Toby Young has left his role as head of a charity supporting the Government's flagship free schools, it has been announced.
The journalist-turned-free school pioneer said he stepped down because media attention had become a distraction from the work of the New Schools Network (NSN) - which has run the government contract to support groups applying to set up free schools.
A statement published on the NSN website said: "The Trustees of New Schools Network today announced that Toby Young has resigned.
"Toby has concluded that the media attention his continuing presence at the helm of NSN is attracting has become a distraction from the vital work it is doing and, for that reason, he has decided to step down."
In January, ministers faced a backlash over appointing Mr Young as a board member of the new Office for Students after details emerged of a string of controversial comments he had made on social media.
The appointment created a storm of controversy, with a petition calling for him to be sacked gathering more than 220,000 signatures.
Nine days after it was announced, Mr Young resigned from the post and apologised for the comments.
In the statement, the trustees said they are "grateful for Toby's work" and will announce the appointment for an interim director in due course.
In his own statement, Mr Young said: "NSN is a wonderful charity and it has been a great honour to serve as its director.
"Free schools are more likely to be rated Outstanding by Ofsted than all other types of schools, are more popular with parents and are getting better results.
"That extraordinary success story is due to the hard work and commitment of the groups who have set up those schools, as well as their governors, staff and students.
"But NSN's staff also deserve some of the credit.
"NSN has worked with over two-thirds of the 691 free schools that have opened or been approved to open so far and the charity will, I am sure, remain at the heart of what is proving to be the most successful education policy of the post-war period."
Mr Young founded the West London Free School, the first free school to sign a funding agreement in 2011, and took up the post at the NSN in January last year.
It has been reported that he was paid around £90,000 a year for the role.
The NSN is a charity set up in 2009 that has been responsible for delivering the Government's free school programme.
Free schools - a key plank of Conservative education policy introduced under David Cameron - are new state schools set up by groups including charities, parents and teachers.
It was reported by the Guardian on Thursday that ministers have agreed to reappoint the NSN to run the government contract supporting groups applying to open free schools.

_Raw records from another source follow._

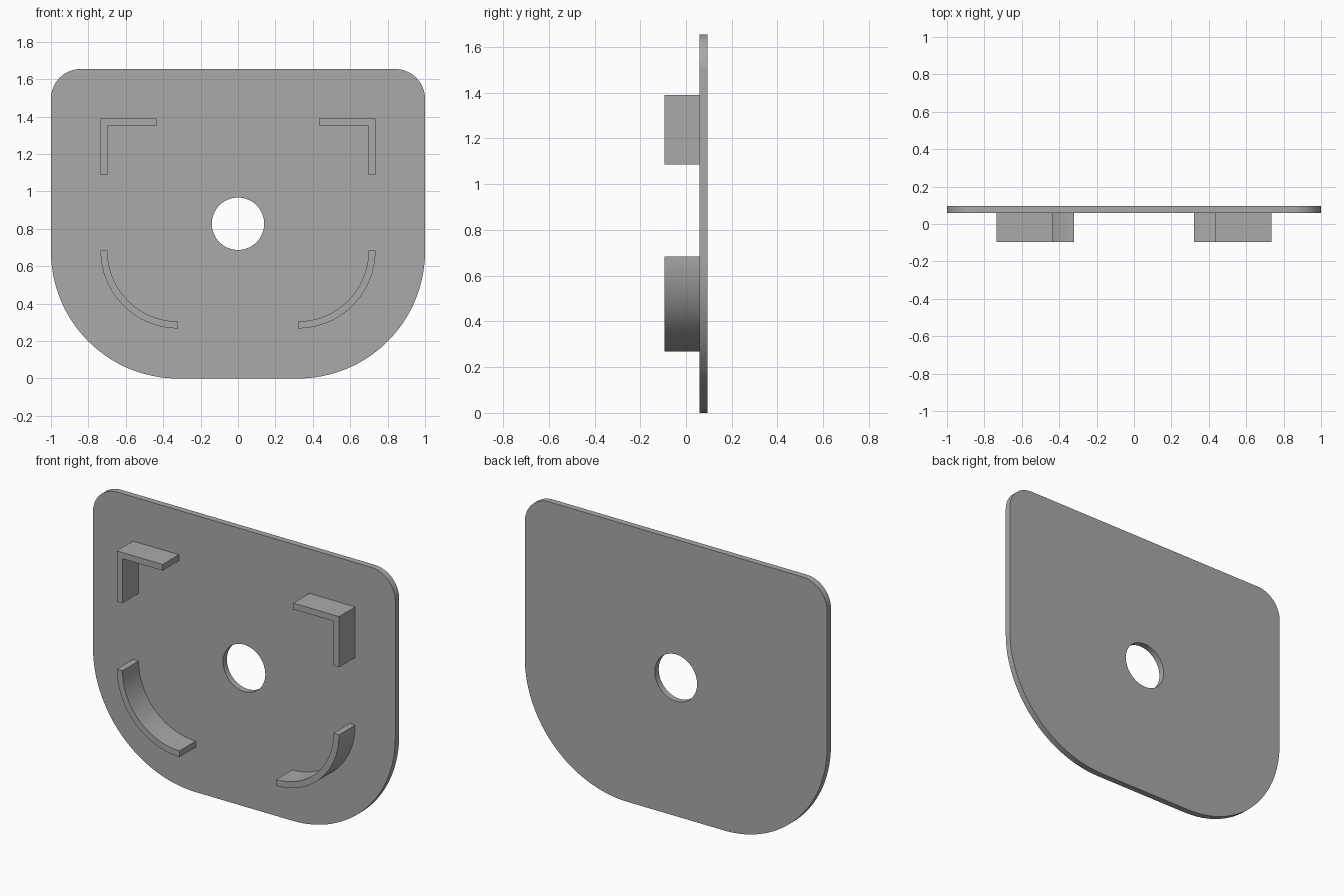
import bpy
import bmesh
from math import cos, sin, radians

cube = bpy.data.objects.get("Cube")
if cube:
    bpy.data.objects.remove(cube, do_unlink=True)

grey = bpy.data.materials.new("plain grey")
grey.use_nodes = True
colour = (0.4, 0.4, 0.4, 1)
grey.diffuse_color = colour
grey.node_tree.nodes["Principled BSDF"].inputs["Base Color"].default_value = colour

HEIGHT = 1.655
PLATE_FRONT, PLATE_BACK, CLIP_FRONT = 0.058, 0.095, -0.095
WALL = 0.037


def arc(cx, cz, radius, start, end, steps):
    """Points on an arc in the XZ plane, angles in degrees."""
    angles = [radians(start + (end - start) * i / steps) for i in range(steps + 1)]
    return [(cx + radius * cos(a), cz + radius * sin(a)) for a in angles]


def prism(name, loops, front, back):
    """Fill the outlines (later ones are holes) and extrude along Y."""
    bm = bmesh.new()
    for loop in loops:
        verts = [bm.verts.new((x, front, z)) for x, z in loop]
        for a, b in zip(verts, verts[1:] + verts[:1]):
            bm.edges.new((a, b))
    bmesh.ops.triangle_fill(bm, edges=bm.edges[:], use_beauty=True)
    cap = bmesh.ops.extrude_face_region(bm, geom=bm.faces[:], use_keep_orig=True)
    moved = [v for v in cap["geom"] if isinstance(v, bmesh.types.BMVert)]
    bmesh.ops.translate(bm, verts=moved, vec=(0, back - front, 0))
    bmesh.ops.recalc_face_normals(bm, faces=bm.faces[:])
    mesh = bpy.data.meshes.new(name)
    bm.to_mesh(mesh)
    bm.free()
    mesh.materials.append(grey)
    obj = bpy.data.objects.new(name, mesh)
    bpy.context.collection.objects.link(obj)
    bpy.ops.object.select_all(action="DESELECT")
    obj.select_set(True)
    bpy.context.view_layer.objects.active = obj
    bpy.ops.object.shade_smooth_by_angle(angle=radians(30))
    return obj


# Back plate: small top corners, large bottom corners, round centre hole
big, small = 0.68, 0.16
right_half = (arc(1 - big, big, big, -90, 0, 32)
              + arc(1 - small, HEIGHT - small, small, 0, 90, 16))
left_half = [(-x, z) for x, z in reversed(right_half)]
hole = arc(0, HEIGHT / 2, 0.14, 0, 360, 64)[:-1]
prism("back_plate", [right_half + left_half, hole], PLATE_FRONT, PLATE_BACK)

# Locating ribs on the front: square corners on top, curved corners below
edge, top, leg = 0.735, 1.39, 0.303
corner = [(edge, top), (edge - leg, top), (edge - leg, top - WALL),
          (edge - WALL, top - WALL), (edge - WALL, top - leg), (edge, top - leg)]
radius = 0.415
cx, cz = edge - radius, 0.683
curve = (arc(cx, cz, radius, -90, 0, 28)
         + arc(cx, cz, radius - WALL, 0, -90, 28))

for side, sign in (("left", 1), ("right", -1)):
    for name, outline in (("corner_rib", corner), ("curved_rib", curve)):
        prism(f"{side}_{name}", [[(sign * x, z) for x, z in outline]],
              CLIP_FRONT, PLATE_FRONT)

The Government has not commented on this.
A Department for Education spokesman said: "The role of director is entirely a matter for New Schools Network's trustees."